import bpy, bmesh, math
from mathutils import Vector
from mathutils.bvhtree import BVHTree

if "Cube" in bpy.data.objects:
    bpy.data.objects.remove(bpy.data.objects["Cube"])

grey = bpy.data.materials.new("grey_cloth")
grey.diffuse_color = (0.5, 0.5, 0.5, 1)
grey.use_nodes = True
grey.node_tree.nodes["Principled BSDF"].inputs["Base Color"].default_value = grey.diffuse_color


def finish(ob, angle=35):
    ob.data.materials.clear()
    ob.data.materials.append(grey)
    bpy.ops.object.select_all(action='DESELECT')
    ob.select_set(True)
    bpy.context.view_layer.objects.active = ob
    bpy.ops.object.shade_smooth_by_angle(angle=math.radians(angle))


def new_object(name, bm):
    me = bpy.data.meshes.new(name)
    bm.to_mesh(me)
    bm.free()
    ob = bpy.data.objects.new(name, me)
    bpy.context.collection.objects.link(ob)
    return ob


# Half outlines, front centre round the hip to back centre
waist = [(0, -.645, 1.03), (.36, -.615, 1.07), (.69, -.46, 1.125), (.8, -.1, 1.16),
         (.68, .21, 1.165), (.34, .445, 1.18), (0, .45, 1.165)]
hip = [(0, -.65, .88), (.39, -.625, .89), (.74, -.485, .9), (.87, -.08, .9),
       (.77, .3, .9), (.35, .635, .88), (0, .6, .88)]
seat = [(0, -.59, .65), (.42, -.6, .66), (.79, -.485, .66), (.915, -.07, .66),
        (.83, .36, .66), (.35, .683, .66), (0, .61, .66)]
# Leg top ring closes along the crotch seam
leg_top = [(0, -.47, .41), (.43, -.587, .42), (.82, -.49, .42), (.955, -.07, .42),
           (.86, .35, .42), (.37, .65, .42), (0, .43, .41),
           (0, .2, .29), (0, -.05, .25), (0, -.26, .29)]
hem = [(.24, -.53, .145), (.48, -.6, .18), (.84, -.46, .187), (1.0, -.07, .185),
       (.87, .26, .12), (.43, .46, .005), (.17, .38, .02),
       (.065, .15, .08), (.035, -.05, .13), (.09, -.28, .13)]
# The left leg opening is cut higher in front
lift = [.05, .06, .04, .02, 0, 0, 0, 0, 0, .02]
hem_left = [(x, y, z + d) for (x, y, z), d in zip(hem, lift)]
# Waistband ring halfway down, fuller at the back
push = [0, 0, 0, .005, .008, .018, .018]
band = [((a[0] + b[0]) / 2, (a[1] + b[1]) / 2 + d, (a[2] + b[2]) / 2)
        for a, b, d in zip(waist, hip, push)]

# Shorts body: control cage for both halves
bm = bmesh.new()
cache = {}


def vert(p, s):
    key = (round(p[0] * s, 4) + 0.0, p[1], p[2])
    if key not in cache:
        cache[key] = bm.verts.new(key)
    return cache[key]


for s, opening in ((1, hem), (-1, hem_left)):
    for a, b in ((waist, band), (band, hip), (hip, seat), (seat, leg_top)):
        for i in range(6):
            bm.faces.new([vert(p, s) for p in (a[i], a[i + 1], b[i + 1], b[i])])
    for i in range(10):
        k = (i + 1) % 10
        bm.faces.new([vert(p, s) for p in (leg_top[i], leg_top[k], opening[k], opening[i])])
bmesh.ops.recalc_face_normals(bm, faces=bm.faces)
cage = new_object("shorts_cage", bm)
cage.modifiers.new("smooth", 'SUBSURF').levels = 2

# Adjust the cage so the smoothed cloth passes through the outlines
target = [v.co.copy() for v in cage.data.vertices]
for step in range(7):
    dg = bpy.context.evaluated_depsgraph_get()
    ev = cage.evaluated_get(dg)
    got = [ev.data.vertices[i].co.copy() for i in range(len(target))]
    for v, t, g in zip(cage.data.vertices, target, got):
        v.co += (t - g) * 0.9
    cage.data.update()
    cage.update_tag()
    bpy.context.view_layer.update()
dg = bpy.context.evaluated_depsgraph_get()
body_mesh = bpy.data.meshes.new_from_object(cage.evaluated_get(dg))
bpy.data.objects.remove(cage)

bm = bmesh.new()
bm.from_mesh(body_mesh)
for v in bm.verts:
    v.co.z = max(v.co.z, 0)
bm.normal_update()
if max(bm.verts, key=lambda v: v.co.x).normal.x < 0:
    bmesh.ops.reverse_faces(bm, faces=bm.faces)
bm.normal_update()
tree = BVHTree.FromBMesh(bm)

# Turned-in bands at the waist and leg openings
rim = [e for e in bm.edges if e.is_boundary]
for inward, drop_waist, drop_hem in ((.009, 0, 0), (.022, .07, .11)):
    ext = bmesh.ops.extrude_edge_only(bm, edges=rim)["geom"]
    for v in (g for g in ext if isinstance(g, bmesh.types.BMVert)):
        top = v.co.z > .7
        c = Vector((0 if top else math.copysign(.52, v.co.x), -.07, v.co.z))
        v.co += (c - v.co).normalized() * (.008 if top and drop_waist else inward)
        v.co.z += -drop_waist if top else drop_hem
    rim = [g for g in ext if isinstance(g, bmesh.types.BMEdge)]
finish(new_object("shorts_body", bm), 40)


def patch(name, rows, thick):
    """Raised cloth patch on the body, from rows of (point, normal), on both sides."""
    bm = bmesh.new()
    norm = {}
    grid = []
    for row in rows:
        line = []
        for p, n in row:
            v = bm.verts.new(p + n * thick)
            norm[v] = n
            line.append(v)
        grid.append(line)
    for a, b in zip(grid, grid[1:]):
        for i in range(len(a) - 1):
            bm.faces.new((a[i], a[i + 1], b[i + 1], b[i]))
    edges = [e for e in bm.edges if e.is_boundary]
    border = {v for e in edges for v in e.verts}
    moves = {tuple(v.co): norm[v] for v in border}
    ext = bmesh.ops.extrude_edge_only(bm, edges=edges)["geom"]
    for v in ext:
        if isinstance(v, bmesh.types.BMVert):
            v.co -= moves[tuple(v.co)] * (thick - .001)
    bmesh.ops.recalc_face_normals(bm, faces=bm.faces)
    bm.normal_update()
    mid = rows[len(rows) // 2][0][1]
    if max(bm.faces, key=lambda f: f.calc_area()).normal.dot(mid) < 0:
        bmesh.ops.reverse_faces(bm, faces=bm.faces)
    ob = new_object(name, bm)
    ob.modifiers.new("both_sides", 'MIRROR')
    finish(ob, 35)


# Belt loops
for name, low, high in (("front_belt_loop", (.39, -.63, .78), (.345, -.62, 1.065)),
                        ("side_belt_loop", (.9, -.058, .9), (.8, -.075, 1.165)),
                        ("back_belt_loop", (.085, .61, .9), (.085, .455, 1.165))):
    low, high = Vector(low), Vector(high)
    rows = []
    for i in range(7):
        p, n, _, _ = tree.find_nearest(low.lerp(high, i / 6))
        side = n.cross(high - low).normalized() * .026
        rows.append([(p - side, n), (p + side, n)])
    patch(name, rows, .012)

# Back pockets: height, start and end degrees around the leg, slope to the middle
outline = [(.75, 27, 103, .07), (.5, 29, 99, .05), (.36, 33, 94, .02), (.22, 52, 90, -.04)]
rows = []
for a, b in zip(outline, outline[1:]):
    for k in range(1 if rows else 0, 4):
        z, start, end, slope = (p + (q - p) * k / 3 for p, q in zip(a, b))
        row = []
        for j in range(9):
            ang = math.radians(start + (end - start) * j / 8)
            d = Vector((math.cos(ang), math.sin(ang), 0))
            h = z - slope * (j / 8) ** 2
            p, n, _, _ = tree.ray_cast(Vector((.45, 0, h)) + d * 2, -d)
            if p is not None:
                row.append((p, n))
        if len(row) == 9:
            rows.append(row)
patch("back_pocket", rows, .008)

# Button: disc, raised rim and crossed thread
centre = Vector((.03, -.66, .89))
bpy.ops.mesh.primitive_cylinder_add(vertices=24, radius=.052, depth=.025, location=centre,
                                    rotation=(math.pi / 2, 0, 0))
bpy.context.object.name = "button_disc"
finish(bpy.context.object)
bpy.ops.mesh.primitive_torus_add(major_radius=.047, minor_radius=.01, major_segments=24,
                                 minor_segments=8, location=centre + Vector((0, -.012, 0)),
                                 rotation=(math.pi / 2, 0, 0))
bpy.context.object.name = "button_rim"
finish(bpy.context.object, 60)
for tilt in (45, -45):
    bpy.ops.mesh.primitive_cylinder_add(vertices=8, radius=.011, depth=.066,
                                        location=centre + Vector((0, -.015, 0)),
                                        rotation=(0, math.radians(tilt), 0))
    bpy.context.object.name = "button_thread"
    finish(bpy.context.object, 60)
::::::::::
Word for word, restate the lines of the listing above starting at the line with "cache[key] = bm.verts.new(key)" and ending at the line with "k = (i + 1) % 10", and nothing outside them.

        cache[key] = bm.verts.new(key)
    return cache[key]


for s, opening in ((1, hem), (-1, hem_left)):
    for a, b in ((waist, band), (band, hip), (hip, seat), (seat, leg_top)):
        for i in range(6):
            bm.faces.new([vert(p, s) for p in (a[i], a[i + 1], b[i + 1], b[i])])
    for i in range(10):
        k = (i + 1) % 10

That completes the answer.